Mental Health Act 2000 QLD
The Mental Health Act 2000 provides for the involuntary assessment, treatment and protection of people who have a mental illness, while at the same time:
- safeguarding their rights and freedoms and
- balancing their rights and freedoms with the rights and freedoms of other people.
Assessment and treatment under the Mental Health Act 2000
In some cases, a person’s mental illness may stop them from recognising that they require assistance or an admission to hospital. In these circumstances, it may be appropriate for the person to be assessed under the Mental Health Act 2000.
The purpose of an involuntary assessment under the Mental Health Act 2000 is to determine if the person requires treatment for a mental illness.
The involuntary assessment of a person may only be commenced if a request for assessment and a recommendation for assessment are both in place. A person cannot be forced to have either an assessment or treatment without the required documents or treatment order being in place.
An adult who has observed the person in the last three days and believes the person may have a mental illness may make a request for assessment. However, a recommendation for assessment may only be made by a doctor or authorised mental health practitioner.
Once both these documents are in place, a person can be taken to an authorised mental health service by a health practitioner or an ambulance officer for assessment. While the person is at the authorised mental health service for the assessment, they are an ‘involuntary patient’.
At the end of the assessment period (which must not be longer that 72 hours), and if the person meets the ‘treatment criteria’ of the Mental Health Act 2000, they may be placed on an involuntary treatment order.
On making an involuntary treatment order, the authorised doctor must specify the category of the order. The category may be ‘inpatient’ or ‘community’. This decision is based on whether the person needs to be admitted to the hospital for inpatient treatment, or can be effectively treated while living in the community.
If the person is being treated as an inpatient, the authorised doctor can also authorise limited community treatment. Limited community treatment enables an inpatient to receive short periods of leave in the community. This process enables a process of transition prior to discharge from hospital.
Find out more about the Mental Health Act 2000 and how it governs involuntary assessment and treatment, and patient rights and responsibilities.
Who the Mental Health Act 2000 may impact
The Mental Health Act 2000 only affects a small proportion of people with mental illness, as it does not generally provide for voluntary treatment for mental illness.
You may come into contact with the Mental Health Act 2000 because:
- there are concerns about your mental health and it is determined that there is no less restrictive way to ensure you receive appropriate treatment for your mental illness
- you have been charged with a criminal offence and there are concerns about your mental state at the time of the offence or fitness for trial.
Your treatment will be reviewed regularly by your doctor and the Mental Health Review Tribunal.
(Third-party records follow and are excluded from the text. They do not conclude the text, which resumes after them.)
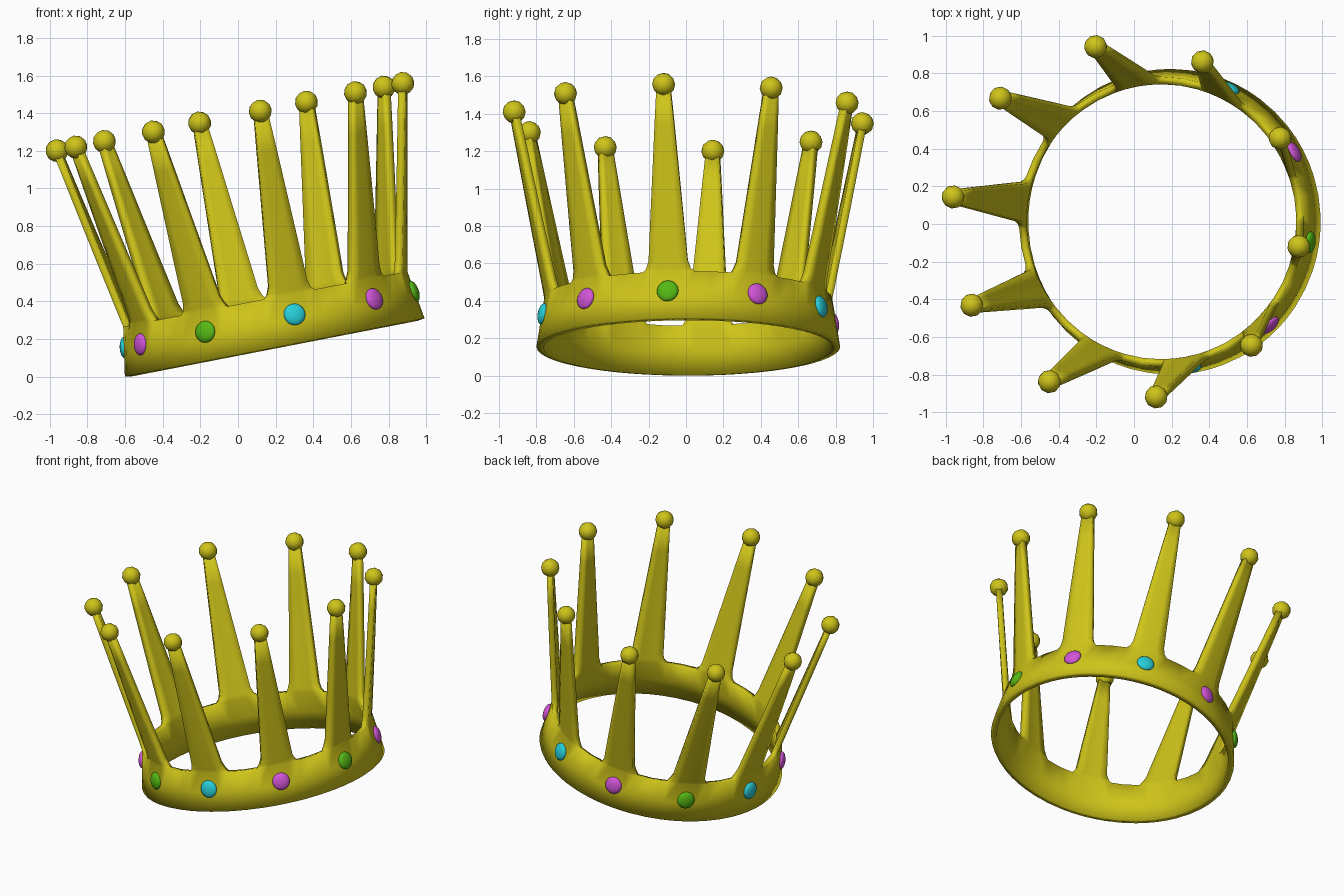
import bpy, bmesh, math
from mathutils import Matrix, Vector

if "Cube" in bpy.data.objects:
    bpy.data.objects.remove(bpy.data.objects["Cube"])

N = 10                                  # number of spikes
STEP = 2 * math.pi / N
START = math.radians(-8)                # direction of the first spike
# the whole crown leans: right side raised by 11 degrees
TILT = Matrix.Translation((0.195, 0.012, 0.155)) @ Matrix.Rotation(math.radians(-11), 4, 'Y')


def material(name, rgb):
    m = bpy.data.materials.new(name)
    m.diffuse_color = (*rgb, 1)
    m.use_nodes = True
    m.node_tree.nodes["Principled BSDF"].inputs["Base Color"].default_value = m.diffuse_color
    return m


GOLD = material("gold", (0.62, 0.55, 0.01))
GREEN = material("green gem", (0.09, 0.48, 0.007))
PINK = material("pink gem", (0.64, 0.09, 0.68))
CYAN = material("cyan gem", (0.02, 0.62, 0.69))


def add_object(name, bm, mat, matrix, angle=40):
    me = bpy.data.meshes.new(name)
    bm.to_mesh(me)
    bm.free()
    me.materials.append(mat)
    ob = bpy.data.objects.new(name, me)
    bpy.context.collection.objects.link(ob)
    ob.matrix_world = matrix
    bpy.ops.object.select_all(action='DESELECT')
    ob.select_set(True)
    bpy.context.view_layer.objects.active = ob
    bpy.ops.object.shade_smooth_by_angle(angle=math.radians(angle))
    return ob


def radius(z):
    """Outer radius: band tapers in, spikes lean out."""
    if z < 0.262:
        return 0.812 - 0.042 * z / 0.262
    return 0.77 + 0.195 * (z - 0.262) / 0.98


def polar(a, z):
    r = radius(z)
    return Vector((r * math.cos(a), r * math.sin(a), z))


# band and spikes: one continuous sheet, thickened inwards
bm = bmesh.new()


def quad_rows(rows):
    grid = [[bm.verts.new(p) for p in row] for row in rows]
    for lo, hi in zip(grid, grid[1:]):
        for i in range(len(lo) - 1):
            bm.faces.new((lo[i], lo[i + 1], hi[i + 1], hi[i]))


BASE = 0.14                             # half width of a spike foot
TOP = 0.262                             # height of the band
foot = BASE / radius(TOP)
cols = [-1, -0.5, 0, 0.5, 1]
spike_rows = [(TOP, BASE), (0.28, 0.12), (0.32, 0.106), (0.55, 0.089),
              (0.8, 0.07), (1.03, 0.053), (1.22, 0.038)]
for k in range(N):
    a = START + k * STEP
    angles = [a + c * foot for c in cols] + [a + STEP / 2, a + STEP - foot]
    quad_rows([[polar(t, z) for t in angles] for z in (0, 0.13, TOP)])
    quad_rows([[polar(a + c * w / radius(z), z) for c in cols] for z, w in spike_rows])
bmesh.ops.remove_doubles(bm, verts=bm.verts, dist=0.0005)
crown = add_object("crown_band", bm, GOLD, TILT)
solid = crown.modifiers.new("thickness", 'SOLIDIFY')
solid.thickness = 0.04
solid.offset = -1

# balls on the spike tips and a gem below each spike
gems = [GREEN, PINK, CYAN, PINK, GREEN, CYAN, PINK, GREEN, CYAN, PINK]
for k in range(N):
    turn = TILT @ Matrix.Rotation(START + k * STEP, 4, 'Z')
    bm = bmesh.new()
    bmesh.ops.create_icosphere(bm, subdivisions=2, radius=0.062)
    add_object(f"tip_ball_{k + 1}", bm, GOLD, turn @ Matrix.Translation((0.945, 0, 1.247)))

    bm = bmesh.new()
    bmesh.ops.create_uvsphere(bm, u_segments=20, v_segments=12, radius=1)
    bmesh.ops.scale(bm, vec=(0.026, 0.058, 0.058), verts=bm.verts)
    lean = Matrix.Rotation(math.radians(-9), 4, 'Y')
    add_object(f"gem_{k + 1}", bm, gems[k],
               turn @ Matrix.Translation((0.79, 0, 0.152)) @ lean, 60)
If you are under an involuntary treatment order, you will not remain under the Mental Health Act 2000 if you no longer meet its criteria for involuntary treatment. The Mental Health Review Tribunal website explains this process.
Your rights are protected under the Mental Health Act 2000 in relation to any assessment, treatment and care you receive. One way this is done is by allowing you to nominate a support person, known as an ‘allied person', to help you have your say. The allied person can help you understand your rights, and speak with your treating team and also the Mental Health Review Tribunal.
As an involuntary patient under the Mental Health Act 2000, you can expect to:
- be treated with dignity and respect at all times
- have your religion and cultural background respected and taken into account
- be treated in a way that respects your privacy
- have personal information dealt with confidentially
- receive information in a form and language that you best understand
- receive the assistance you require to communicate effectively, including assistance from an interpreter.
The Mental Health Court
The Mental Health Court is part of the Supreme Court. Judges, assisted by two psychiatrists, determine the state or mind or fitness for trial of people charged with criminal offences. The Court also hears appeals from the Mental Health Review Tribunal and inquires into the lawfulness of patients detained under the Mental Health Act 2000.
The Mental Health Review Tribunal
The Mental Health Review Tribunal is an independent body set up under the Mental Health Act 2000 to protect the rights of people receiving involuntary treatment for mental illness.